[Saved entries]

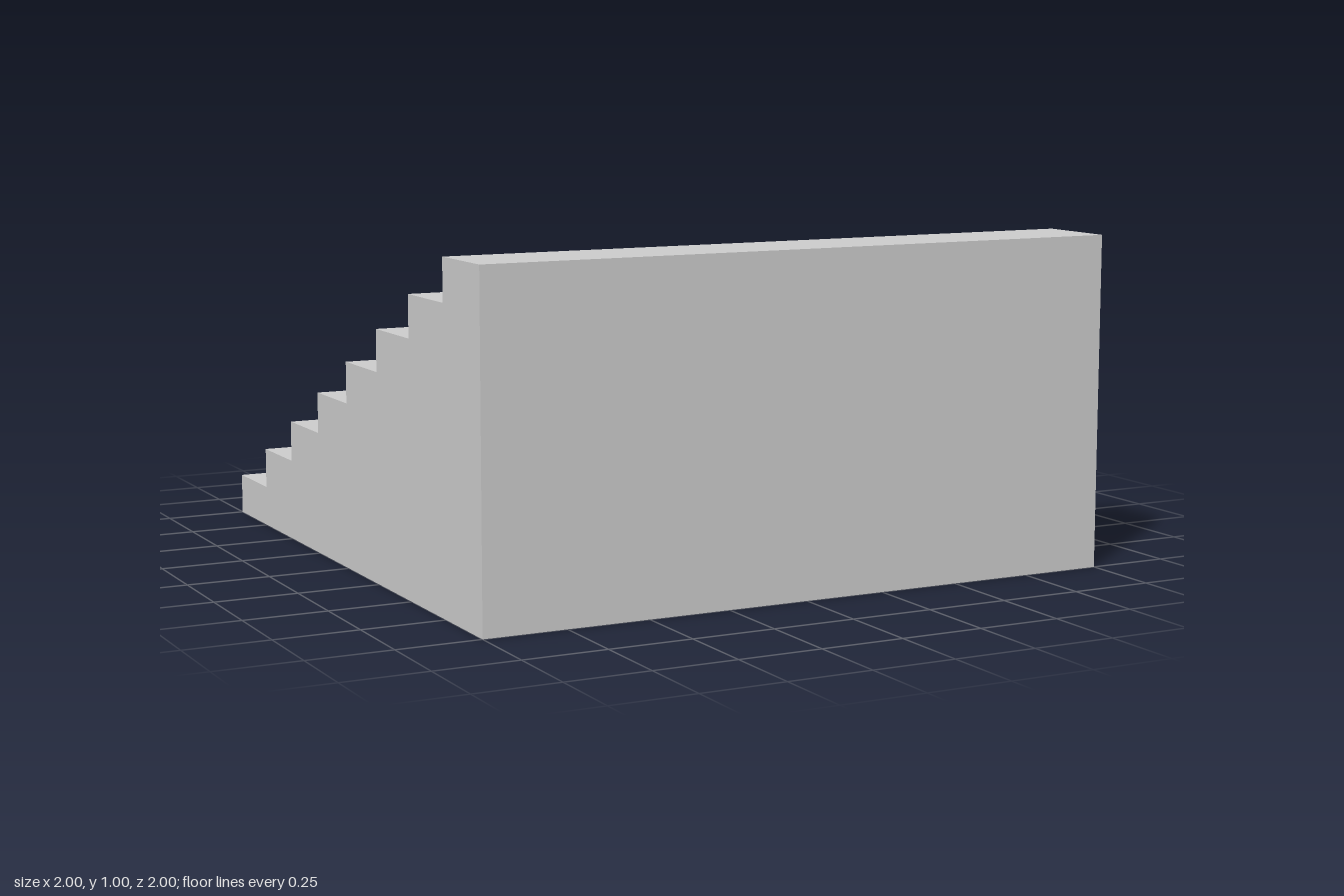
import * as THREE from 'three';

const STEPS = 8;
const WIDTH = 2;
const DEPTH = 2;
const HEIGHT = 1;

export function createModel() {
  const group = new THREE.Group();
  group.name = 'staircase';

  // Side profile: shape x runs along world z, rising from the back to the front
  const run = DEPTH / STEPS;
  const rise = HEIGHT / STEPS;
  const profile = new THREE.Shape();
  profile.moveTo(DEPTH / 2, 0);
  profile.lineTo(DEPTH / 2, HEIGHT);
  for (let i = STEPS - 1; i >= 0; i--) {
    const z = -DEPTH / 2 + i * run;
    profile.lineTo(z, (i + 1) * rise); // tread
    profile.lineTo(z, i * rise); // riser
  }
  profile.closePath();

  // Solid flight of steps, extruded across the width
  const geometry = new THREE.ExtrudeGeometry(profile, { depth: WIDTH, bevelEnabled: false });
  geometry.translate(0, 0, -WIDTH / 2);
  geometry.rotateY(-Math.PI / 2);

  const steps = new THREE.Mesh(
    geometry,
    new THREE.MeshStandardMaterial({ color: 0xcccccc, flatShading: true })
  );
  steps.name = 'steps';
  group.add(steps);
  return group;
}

--

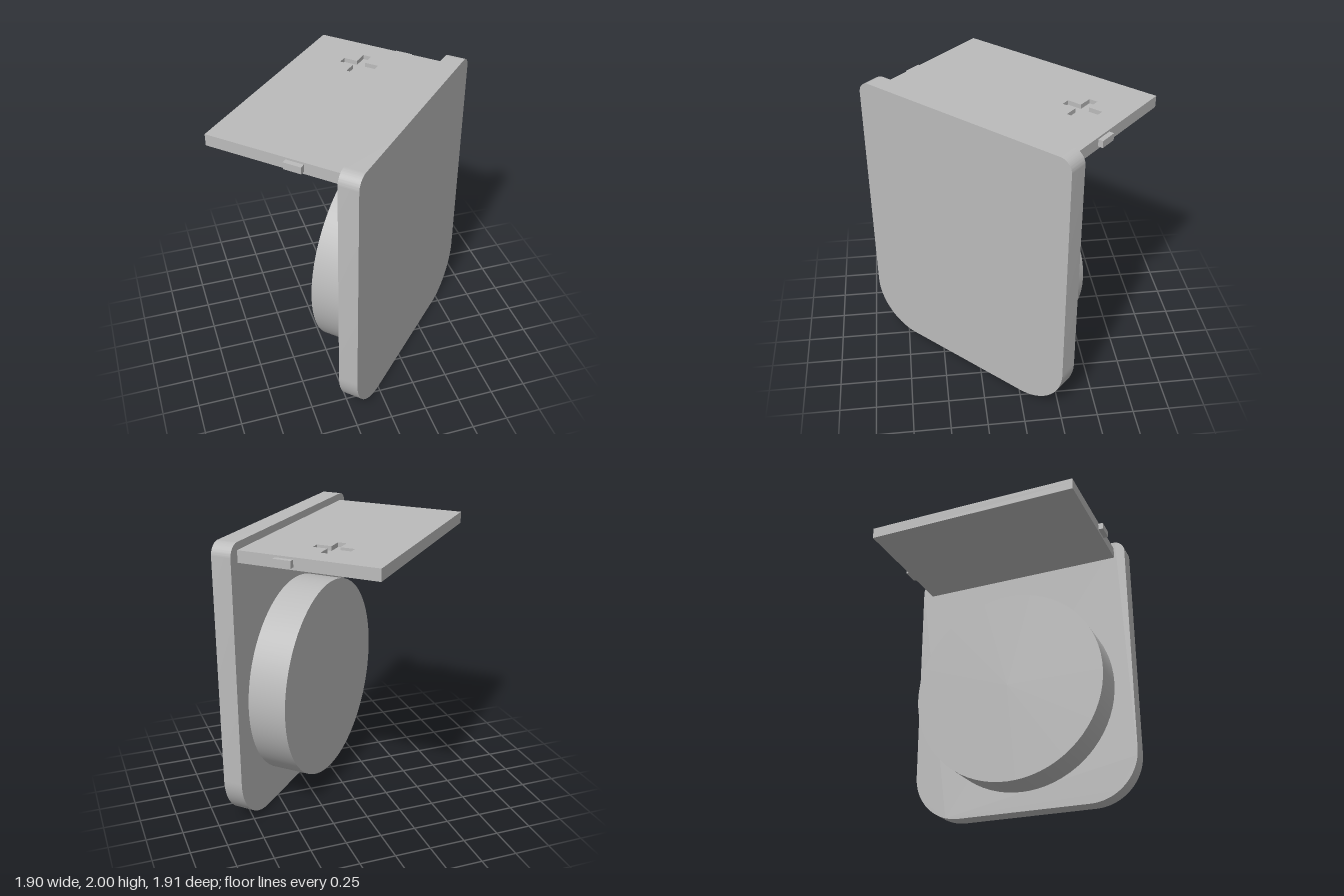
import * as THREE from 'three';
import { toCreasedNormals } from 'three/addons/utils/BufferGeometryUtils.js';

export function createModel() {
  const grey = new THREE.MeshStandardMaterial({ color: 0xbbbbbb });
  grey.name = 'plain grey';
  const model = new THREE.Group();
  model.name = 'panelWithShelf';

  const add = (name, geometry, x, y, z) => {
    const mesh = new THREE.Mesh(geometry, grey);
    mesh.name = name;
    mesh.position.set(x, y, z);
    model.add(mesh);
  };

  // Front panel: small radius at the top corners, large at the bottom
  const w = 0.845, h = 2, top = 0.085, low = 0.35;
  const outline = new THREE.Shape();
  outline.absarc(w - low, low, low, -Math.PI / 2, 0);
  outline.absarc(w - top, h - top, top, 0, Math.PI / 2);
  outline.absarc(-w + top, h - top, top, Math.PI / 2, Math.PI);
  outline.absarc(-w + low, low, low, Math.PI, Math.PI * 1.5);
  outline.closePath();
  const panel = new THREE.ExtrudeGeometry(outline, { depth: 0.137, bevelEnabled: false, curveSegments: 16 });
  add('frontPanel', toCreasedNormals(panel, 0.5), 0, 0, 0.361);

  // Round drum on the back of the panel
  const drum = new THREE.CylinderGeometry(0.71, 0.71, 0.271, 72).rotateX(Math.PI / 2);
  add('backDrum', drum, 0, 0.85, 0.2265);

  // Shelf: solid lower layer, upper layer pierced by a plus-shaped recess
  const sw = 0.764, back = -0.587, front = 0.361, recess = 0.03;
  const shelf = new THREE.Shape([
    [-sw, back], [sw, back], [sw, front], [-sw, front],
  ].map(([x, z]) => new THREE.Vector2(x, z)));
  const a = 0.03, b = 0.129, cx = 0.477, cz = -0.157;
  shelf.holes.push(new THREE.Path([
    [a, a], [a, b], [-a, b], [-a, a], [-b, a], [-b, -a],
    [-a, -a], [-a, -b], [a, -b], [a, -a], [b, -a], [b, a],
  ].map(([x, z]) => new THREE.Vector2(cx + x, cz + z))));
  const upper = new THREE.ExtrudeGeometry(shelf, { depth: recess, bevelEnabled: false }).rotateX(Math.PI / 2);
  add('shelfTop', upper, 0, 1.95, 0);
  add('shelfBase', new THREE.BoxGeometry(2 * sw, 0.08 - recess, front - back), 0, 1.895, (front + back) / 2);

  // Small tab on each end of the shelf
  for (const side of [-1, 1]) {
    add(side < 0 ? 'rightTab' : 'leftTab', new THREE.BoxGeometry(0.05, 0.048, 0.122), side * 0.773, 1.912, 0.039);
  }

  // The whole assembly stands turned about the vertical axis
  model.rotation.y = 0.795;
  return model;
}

- _Goal of the exercise_: From the entries above, print the lines beginning at the one with "grey.name = 'plain grey';" and stopping after the one with "add('backDrum', drum, 0, 0.85, 0.2265);", exactly as written and with nothing else.

- _Response box_:
  grey.name = 'plain grey';
  const model = new THREE.Group();
  model.name = 'panelWithShelf';

  const add = (name, geometry, x, y, z) => {
    const mesh = new THREE.Mesh(geometry, grey);
    mesh.name = name;
    mesh.position.set(x, y, z);
    model.add(mesh);
  };

  // Front panel: small radius at the top corners, large at the bottom
  const w = 0.845, h = 2, top = 0.085, low = 0.35;
  const outline = new THREE.Shape();
  outline.absarc(w - low, low, low, -Math.PI / 2, 0);
  outline.absarc(w - top, h - top, top, 0, Math.PI / 2);
  outline.absarc(-w + top, h - top, top, Math.PI / 2, Math.PI);
  outline.absarc(-w + low, low, low, Math.PI, Math.PI * 1.5);
  outline.closePath();
  const panel = new THREE.ExtrudeGeometry(outline, { depth: 0.137, bevelEnabled: false, curveSegments: 16 });
  add('frontPanel', toCreasedNormals(panel, 0.5), 0, 0, 0.361);

  // Round drum on the back of the panel
  const drum = new THREE.CylinderGeometry(0.71, 0.71, 0.271, 72).rotateX(Math.PI / 2);
  add('backDrum', drum, 0, 0.85, 0.2265);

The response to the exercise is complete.